Tiburcio Vasquez, Jesse James, Billy the Kid, John Dillinger—these are the American bad men Guns of Outlaws ($20) is concerned with. Tracing the history of outlaws in America from the end of the Revolution to the Old West to the Great Depression, Gerry and Janet Souter catalogue the most notorious and storied criminals of American folklore, along with their guns.

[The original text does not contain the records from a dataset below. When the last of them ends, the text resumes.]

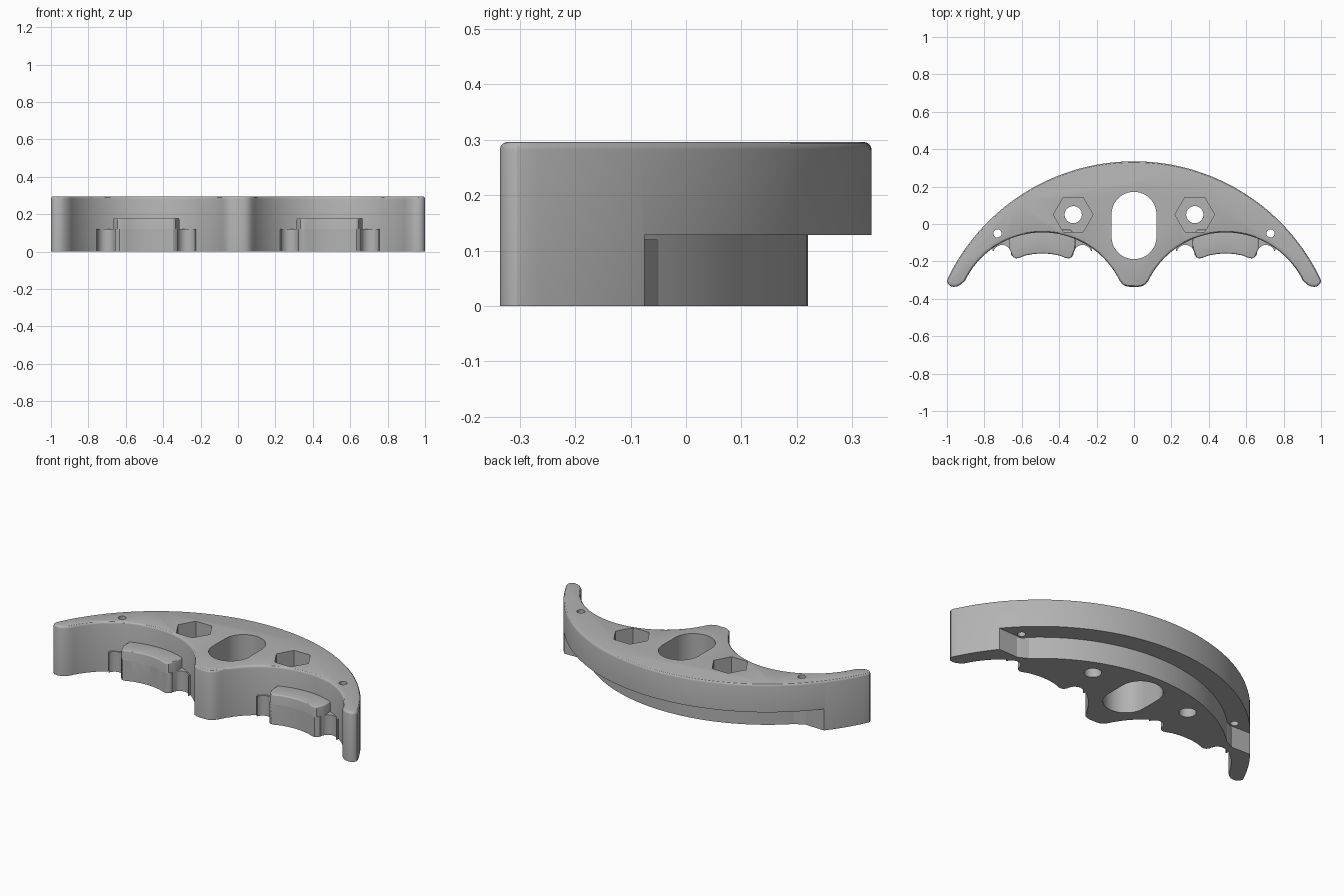
import bpy, bmesh
from math import sin, cos, pi, radians

if "Cube" in bpy.data.objects:
    bpy.data.objects.remove(bpy.data.objects["Cube"])

grey = bpy.data.materials.new("plain_grey")
grey.use_nodes = True
GREY = (0.45, 0.45, 0.45, 1)
grey.diffuse_color = GREY
grey.node_tree.nodes["Principled BSDF"].inputs["Base Color"].default_value = GREY


def arc(cx, cy, r, a0, a1, n):
    """Points on an arc, angles in degrees from +x."""
    return [(cx + r * cos(radians(a0 + (a1 - a0) * i / n)),
             cy + r * sin(radians(a0 + (a1 - a0) * i / n))) for i in range(n + 1)]


def prism(name, pts, z0, z1, round_top=0.0):
    """Extrude a closed outline, optionally rounding its top rim."""
    bm = bmesh.new()
    face = bm.faces.new([bm.verts.new((x, y, z0)) for x, y in pts])
    up = bmesh.ops.extrude_face_region(bm, geom=[face])["geom"]
    for v in up:
        if isinstance(v, bmesh.types.BMVert):
            v.co.z = z1
    bmesh.ops.recalc_face_normals(bm, faces=bm.faces)
    if round_top:
        rim = [e for e in bm.edges if all(abs(v.co.z - z1) < 1e-5 for v in e.verts)]
        bmesh.ops.bevel(bm, geom=rim, offset=round_top, segments=3, profile=0.5,
                        affect='EDGES', clamp_overlap=True)
    mesh = bpy.data.meshes.new(name)
    bm.to_mesh(mesh)
    bm.free()
    mesh.materials.append(grey)
    obj = bpy.data.objects.new(name, mesh)
    bpy.context.collection.objects.link(obj)
    return obj


def activate(obj):
    bpy.ops.object.select_all(action='DESELECT')
    obj.select_set(True)
    bpy.context.view_layer.objects.active = obj


def cut(target, cutter):
    cutter.hide_render = True
    mod = target.modifiers.new("cut", 'BOOLEAN')
    mod.operation, mod.solver, mod.object = 'DIFFERENCE', 'EXACT', cutter
    activate(target)
    bpy.ops.object.modifier_apply(modifier=mod.name)
    bpy.data.objects.remove(cutter)


def mirrored(half):
    """Complete an outline running from x = 0 outward and back to x = 0."""
    return half + [(-x, y) for x, y in reversed(half) if abs(x) > 1e-6]


# Crescent body: outer arc, rounded tip, scooped underside, centre lobe
HEIGHT, MID = 0.296, 0.49
OUTER_Y, OUTER_R = -0.77, 1.105
half = arc(0, OUTER_Y, OUTER_R, 90, 25.5, 40)
half[0] = (0, OUTER_Y + OUTER_R)
half += [(1, -0.305), (0.995, -0.32), (0.982, -0.332), (0.965, -0.336),
         (0.945, -0.334), (0.928, -0.325)]
half += arc(MID, -0.505, 0.46, 26, 154, 36)
half += [(0.062, -0.322), (0.045, -0.332), (0.025, -0.336), (0, -0.336)]
body = prism("crescent_body", mirrored(half), 0, HEIGHT, 0.014)

# Recessed step around the lower back
step = arc(0, OUTER_Y, 0.99, 135.8, 44.2, 64)
step += [(1.3, -0.06), (1.3, 0.6), (-1.3, 0.6), (-1.3, -0.06)]
cut(body, prism("back_step_cutter", step, -0.1, 0.128))

# Long central slot
slot = arc(0, 0.052, 0.12, 0, 180, 24) + arc(0, -0.068, 0.12, 180, 360, 24)
cut(body, prism("slot_cutter", slot, -0.1, 0.5))

# Hexagonal pockets with bolt holes, and small pin holes
for s in (-1, 1):
    hexagon = arc(s * 0.325, 0.05, 0.106, 0, 300, 5)
    cut(body, prism("hex_cutter", hexagon, 0.13, 0.5))
    bolt = arc(s * 0.325, 0.05, 0.046, 0, 348.75, 31)
    cut(body, prism("bolt_cutter", bolt, -0.1, 0.5))
    pin = arc(s * 0.73, -0.05, 0.022, 0, 345, 23)
    cut(body, prism("pin_cutter", pin, -0.1, 0.5))

# Pads under each scoop: a tall block on a lower scalloped base
nose = [(0.155, -0.178), (0.143, -0.184), (0.125, -0.182), (0.09, -0.168),
        (0.045, -0.16), (0, -0.157)]
base = [(0, -0.03), (0.15, -0.03), (0.27, -0.09), (0.265, -0.145)]
base += arc(0.215, -0.16, 0.048, 18, 185, 14) + nose
block = [(0, -0.03), (0.15, -0.03), (0.176, -0.06), (0.176, -0.132)]
block += [(0.169, -0.148)] + nose

parts = [body]
for side, s in (("left", 1), ("right", -1)):
    for label, outline, top, bevel in (("pad_base", base, 0.12, 0),
                                       ("pad_block", block, 0.18, 0.008)):
        pts = [(x + s * MID, y) for x, y in mirrored(outline)]
        parts.append(prism(f"{side}_{label}", pts, 0, top, bevel))

for obj in parts:
    activate(obj)
    bpy.ops.object.shade_smooth_by_angle(angle=pi / 6)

If you’re looking for detailed biographies or Jesse James or a more comprehensive history of the American west, look elsewhere. Guns of Outlaws is mainly about guns, featuring hundreds of pictures of actual outlaw weapons, archival pictures, and illustrations. The last moment’s of Dillinger’s life are interesting—but so is his tommy gun. Tiburcio Vasquez has some prescient things to say about injustice in pre-statehood California, but we’re here for his Henry rifle. Lawmen are featured too, like Bass Reeves, Wyatt Earp, and Melvin Purvis.
Guns of Outlaws offers a neat look at the speed and degree of technological change in firearms over the past two centuries, along with the innovative (and occasionally silly) ways criminals altered their guns. Reading this book is a bit like spending a few hours in the museum—except the Souters travelled to a dozen or so to make this book. Good thing—makes it more convenient for us.